Wednesday, March 12, 2008

Puritan Reading Challenge - The Rare Jewel of Christian Contentment

In January, I took up Timmy Brister's Puritan Reading Challenge. I read The Bruised Reed first.
Next, since we didn't have February's title yet, I picked up The Rare Jewel of Christian Contentment by Jeremiah Burroughs. I finished it just a few days into March.

I've read The Rare Jewel before but this time was particularly meaningful. February was a hard month spiritually. I was challenged with some issues about myself and I am thankful to God for bringing these things to my attention. I don't think it was any coincidence that I was reading this book at the time.

The Rare Jewel is not necessarily easy to read, in more ways than one. I began it at the beginning of February and after a couple of days, went back and started outlining it as I went so I could keep track of all his points. That helped a lot. It's laid out well but there are subpoints of subpoints so sometimes I got a little confused until I started writing it down.

It's also not that easy to read because it's challenging spiritually. Here are some quotes and points from it. In italics are the direct quotes.

Contentment is an inward quiet gracious frame of spirit.

Contentment is freely submitting to and taking pleasure in God's disposal.

A Christian comes to contentment, not so much by way of addition as by way of subtraction.

(I can't tell from my notes if this next is an exact quote - I think so but I'm not sure)
Not only in good things does a Christian have the dew of God's blessing and finds them very sweet to him, but in all the afflictions, all the evils that befall him, he can see love and can enjoy the sweetness of love in his afflictions as well as in his mercies.

God is most honoured when I can turn from one condition to another according as he calls me to it.

Speaking of the providence of God...
No more can you make the providence of God alter and change its course with your vexing and fretting; it will go on with power...

God may have some work to do twenty years hence that depends on this passage of providence that falls out this day or this week.

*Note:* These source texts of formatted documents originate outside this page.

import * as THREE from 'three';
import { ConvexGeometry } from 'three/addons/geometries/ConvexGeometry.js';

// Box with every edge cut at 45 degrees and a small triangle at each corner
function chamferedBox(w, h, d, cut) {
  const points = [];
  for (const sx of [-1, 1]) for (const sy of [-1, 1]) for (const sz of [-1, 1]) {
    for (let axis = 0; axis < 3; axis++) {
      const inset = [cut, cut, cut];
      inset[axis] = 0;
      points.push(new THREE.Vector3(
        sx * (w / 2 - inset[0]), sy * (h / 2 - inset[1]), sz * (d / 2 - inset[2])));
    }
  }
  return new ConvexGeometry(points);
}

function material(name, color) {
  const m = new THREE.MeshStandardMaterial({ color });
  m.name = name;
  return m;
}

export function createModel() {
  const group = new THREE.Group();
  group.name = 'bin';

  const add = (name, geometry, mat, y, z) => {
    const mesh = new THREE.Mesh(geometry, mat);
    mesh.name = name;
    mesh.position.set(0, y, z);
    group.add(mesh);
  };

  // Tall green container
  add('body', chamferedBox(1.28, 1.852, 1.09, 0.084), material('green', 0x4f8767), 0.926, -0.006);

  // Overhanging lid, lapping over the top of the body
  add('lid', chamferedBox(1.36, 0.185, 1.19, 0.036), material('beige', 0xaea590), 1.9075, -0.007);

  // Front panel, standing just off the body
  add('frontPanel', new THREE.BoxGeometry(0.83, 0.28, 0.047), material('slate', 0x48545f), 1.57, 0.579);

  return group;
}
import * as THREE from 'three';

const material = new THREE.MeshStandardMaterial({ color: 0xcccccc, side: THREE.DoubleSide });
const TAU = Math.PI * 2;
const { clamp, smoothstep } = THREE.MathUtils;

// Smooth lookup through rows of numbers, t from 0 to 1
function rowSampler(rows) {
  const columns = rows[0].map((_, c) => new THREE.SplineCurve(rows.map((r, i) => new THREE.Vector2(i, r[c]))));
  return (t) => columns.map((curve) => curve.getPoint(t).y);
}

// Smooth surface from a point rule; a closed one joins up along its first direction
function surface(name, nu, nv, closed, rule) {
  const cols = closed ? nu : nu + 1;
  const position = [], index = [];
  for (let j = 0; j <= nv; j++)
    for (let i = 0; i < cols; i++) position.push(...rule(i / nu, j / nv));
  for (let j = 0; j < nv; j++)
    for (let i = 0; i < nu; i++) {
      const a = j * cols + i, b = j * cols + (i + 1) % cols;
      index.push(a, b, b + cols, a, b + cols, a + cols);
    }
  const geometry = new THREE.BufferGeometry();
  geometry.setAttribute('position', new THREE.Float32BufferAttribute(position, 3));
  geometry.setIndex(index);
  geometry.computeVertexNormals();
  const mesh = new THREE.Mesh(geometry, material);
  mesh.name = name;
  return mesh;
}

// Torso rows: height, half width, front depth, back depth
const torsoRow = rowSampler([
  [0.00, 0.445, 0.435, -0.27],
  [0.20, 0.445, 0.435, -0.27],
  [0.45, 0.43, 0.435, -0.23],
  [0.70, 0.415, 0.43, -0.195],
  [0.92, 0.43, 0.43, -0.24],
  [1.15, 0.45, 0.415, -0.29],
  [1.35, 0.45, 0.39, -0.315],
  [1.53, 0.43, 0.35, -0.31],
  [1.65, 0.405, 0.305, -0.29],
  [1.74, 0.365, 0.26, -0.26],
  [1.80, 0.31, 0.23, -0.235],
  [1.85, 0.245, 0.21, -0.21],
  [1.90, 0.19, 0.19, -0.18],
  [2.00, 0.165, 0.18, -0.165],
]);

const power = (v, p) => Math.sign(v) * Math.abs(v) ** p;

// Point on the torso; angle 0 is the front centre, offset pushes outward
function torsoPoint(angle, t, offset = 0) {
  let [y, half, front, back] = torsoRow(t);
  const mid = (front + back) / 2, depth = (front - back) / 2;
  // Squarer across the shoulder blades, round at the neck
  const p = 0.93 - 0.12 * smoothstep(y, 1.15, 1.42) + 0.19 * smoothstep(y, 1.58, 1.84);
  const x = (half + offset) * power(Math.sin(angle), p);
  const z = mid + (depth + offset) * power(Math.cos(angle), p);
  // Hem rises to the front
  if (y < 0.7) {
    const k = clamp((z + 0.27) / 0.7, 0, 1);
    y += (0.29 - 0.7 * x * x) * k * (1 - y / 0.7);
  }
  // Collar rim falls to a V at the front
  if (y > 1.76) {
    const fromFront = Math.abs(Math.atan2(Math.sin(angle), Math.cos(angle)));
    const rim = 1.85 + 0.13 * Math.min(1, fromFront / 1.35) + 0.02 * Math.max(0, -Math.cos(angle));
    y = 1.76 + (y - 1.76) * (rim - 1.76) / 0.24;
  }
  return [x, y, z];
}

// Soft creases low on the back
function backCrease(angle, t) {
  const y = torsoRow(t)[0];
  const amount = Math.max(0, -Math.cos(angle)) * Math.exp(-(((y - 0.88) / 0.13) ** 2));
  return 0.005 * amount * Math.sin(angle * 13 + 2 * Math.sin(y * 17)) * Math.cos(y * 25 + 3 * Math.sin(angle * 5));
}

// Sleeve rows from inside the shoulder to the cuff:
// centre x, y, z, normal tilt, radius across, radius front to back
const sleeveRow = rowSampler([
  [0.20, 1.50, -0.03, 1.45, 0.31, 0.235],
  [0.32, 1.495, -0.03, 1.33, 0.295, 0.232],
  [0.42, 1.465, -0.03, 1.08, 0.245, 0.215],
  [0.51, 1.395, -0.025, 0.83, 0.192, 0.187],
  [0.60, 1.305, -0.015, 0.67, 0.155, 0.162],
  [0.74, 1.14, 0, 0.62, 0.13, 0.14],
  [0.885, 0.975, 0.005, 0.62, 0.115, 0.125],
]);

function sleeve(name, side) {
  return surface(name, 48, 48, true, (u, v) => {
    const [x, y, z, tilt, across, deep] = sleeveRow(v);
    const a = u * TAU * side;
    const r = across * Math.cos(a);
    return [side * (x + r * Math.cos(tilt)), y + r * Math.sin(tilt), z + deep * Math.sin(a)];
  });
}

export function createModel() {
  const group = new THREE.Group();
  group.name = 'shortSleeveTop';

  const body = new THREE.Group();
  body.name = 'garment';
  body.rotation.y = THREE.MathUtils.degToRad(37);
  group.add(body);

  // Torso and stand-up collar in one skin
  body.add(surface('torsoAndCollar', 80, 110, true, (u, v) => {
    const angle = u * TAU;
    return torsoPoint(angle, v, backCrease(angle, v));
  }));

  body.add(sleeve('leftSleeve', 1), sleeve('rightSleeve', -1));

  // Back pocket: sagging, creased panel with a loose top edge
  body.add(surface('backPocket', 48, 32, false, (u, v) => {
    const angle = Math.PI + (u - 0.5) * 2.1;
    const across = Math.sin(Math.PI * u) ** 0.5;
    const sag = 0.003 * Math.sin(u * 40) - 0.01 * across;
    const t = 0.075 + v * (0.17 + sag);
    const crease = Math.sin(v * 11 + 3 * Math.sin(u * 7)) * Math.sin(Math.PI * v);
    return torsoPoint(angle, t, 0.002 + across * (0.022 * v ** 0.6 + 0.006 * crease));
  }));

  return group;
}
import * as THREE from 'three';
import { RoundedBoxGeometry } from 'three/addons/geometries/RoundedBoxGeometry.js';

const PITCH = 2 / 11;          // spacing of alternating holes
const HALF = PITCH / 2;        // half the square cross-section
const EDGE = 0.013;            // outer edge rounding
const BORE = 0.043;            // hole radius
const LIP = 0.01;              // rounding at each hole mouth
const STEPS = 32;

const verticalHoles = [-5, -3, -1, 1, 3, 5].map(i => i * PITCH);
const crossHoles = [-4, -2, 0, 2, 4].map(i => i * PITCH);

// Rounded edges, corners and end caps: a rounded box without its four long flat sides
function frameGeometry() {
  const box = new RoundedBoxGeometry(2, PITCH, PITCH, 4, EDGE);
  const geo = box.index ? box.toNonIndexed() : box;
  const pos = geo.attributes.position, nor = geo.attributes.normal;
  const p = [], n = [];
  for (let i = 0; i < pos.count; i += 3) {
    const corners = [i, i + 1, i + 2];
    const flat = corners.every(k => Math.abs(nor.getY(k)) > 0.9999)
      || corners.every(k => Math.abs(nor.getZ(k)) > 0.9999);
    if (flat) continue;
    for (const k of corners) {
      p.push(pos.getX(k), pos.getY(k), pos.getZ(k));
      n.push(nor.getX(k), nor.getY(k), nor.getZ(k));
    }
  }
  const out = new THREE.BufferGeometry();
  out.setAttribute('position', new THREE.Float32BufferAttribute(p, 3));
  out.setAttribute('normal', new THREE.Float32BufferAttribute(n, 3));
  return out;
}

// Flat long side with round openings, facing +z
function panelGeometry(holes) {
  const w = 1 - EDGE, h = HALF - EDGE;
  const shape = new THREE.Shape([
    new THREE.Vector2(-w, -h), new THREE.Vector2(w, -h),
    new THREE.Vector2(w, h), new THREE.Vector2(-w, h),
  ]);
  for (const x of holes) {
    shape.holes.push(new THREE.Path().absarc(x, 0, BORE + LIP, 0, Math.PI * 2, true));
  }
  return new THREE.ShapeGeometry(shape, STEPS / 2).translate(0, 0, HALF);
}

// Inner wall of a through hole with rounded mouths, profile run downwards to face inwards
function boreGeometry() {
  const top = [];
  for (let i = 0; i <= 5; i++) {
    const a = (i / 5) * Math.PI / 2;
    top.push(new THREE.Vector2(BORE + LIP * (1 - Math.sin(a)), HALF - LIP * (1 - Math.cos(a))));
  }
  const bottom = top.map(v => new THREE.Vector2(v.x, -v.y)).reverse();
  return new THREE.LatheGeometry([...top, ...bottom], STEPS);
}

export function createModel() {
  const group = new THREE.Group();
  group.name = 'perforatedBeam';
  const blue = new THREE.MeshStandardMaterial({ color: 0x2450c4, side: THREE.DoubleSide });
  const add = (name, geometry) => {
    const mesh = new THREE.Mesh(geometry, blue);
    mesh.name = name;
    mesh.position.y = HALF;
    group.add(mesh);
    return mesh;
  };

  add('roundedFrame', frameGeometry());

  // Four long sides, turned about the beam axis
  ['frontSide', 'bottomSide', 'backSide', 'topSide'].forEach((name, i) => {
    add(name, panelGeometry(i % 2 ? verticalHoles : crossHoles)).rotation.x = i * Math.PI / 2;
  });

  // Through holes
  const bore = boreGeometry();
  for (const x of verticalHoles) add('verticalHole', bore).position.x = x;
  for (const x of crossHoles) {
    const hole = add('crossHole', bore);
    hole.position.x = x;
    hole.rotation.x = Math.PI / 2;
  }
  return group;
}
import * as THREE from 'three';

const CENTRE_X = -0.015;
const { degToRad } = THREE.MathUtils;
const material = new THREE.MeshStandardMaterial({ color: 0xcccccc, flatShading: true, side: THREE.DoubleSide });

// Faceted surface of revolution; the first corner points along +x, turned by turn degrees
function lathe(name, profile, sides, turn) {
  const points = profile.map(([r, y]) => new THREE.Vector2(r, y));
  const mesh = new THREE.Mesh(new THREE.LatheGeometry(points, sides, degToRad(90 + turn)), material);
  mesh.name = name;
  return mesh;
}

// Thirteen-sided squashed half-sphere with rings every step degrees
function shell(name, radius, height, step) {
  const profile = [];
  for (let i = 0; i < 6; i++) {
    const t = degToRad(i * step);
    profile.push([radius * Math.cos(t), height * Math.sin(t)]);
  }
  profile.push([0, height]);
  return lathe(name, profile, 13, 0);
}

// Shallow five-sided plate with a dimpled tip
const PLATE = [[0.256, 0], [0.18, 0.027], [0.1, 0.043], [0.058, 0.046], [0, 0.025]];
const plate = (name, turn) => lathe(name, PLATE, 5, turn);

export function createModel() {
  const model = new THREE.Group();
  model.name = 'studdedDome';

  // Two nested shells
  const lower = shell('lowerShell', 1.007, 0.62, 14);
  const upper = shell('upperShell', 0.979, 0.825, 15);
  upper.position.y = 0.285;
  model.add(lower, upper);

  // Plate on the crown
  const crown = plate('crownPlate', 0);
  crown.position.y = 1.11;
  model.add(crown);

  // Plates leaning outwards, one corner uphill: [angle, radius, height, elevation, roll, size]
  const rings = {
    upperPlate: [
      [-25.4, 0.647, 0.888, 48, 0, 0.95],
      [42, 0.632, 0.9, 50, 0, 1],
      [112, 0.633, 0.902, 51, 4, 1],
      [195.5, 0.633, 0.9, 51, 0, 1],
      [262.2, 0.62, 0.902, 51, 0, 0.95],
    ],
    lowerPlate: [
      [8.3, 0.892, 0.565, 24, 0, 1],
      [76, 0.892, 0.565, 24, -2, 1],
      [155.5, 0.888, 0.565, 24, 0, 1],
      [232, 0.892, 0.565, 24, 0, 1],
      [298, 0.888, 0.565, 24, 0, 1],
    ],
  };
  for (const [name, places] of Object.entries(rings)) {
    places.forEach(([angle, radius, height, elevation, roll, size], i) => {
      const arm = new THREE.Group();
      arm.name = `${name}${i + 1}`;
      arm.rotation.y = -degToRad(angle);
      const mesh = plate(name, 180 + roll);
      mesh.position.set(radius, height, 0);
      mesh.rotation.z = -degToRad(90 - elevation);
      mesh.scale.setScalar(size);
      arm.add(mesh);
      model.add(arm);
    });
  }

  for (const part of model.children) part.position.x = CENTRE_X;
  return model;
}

If you have a love and friendship to God, be willing to be crossed... that the Lord may have his work go on in general.

By contentment we come to give God the worship that is due to Him.

Burroughs spends quite a bit of time on the evils of a murmuring/discontented spirit. It's very convicting!

One quote that particularly affected me:

The great design God has in afflicting you is to break and humble your heart; and will you maintain a spirit quite opposite to the work of God? For you to murmur and be discontented is to resist the work of God. God is doing you good if you could see it and if He is pleased to sanctify your affliction to break that hard heart of yours and humble that proud spirit of yours, it would be the greatest mercy that you ever had in your life.

From ch. 12: Considerations to content the heart in any afflicted condition
1. consider the greatness of the mercies we have and the meanness of what we lack
2. The consideration that God is beforehand with us with his mercies should content us
3. The consideration of the abundance of mercies God bestows and we enjoy
etc.

Highly recommended in any season of life. I am hoping to reread each of these books over the next few years because there is so much in them, I can't possibly get it in one reading.

We are studying the Puritans in our history study in school right now and I'm finding it interesting to be reading some of their works at the same time as I am reading about them. Sometimes I don't seem to be reading about the same people!

1 comment:

MagistraCarminae said...

Dear Juanita- this is one of my "life-changing" books! I love it! The others that have affected my that way are two other Puritan works: "The Christian's Daily Walk" by Henry Scudder and "The Crook in the Lot" by Thomas Boston. What cntent, and what challenge!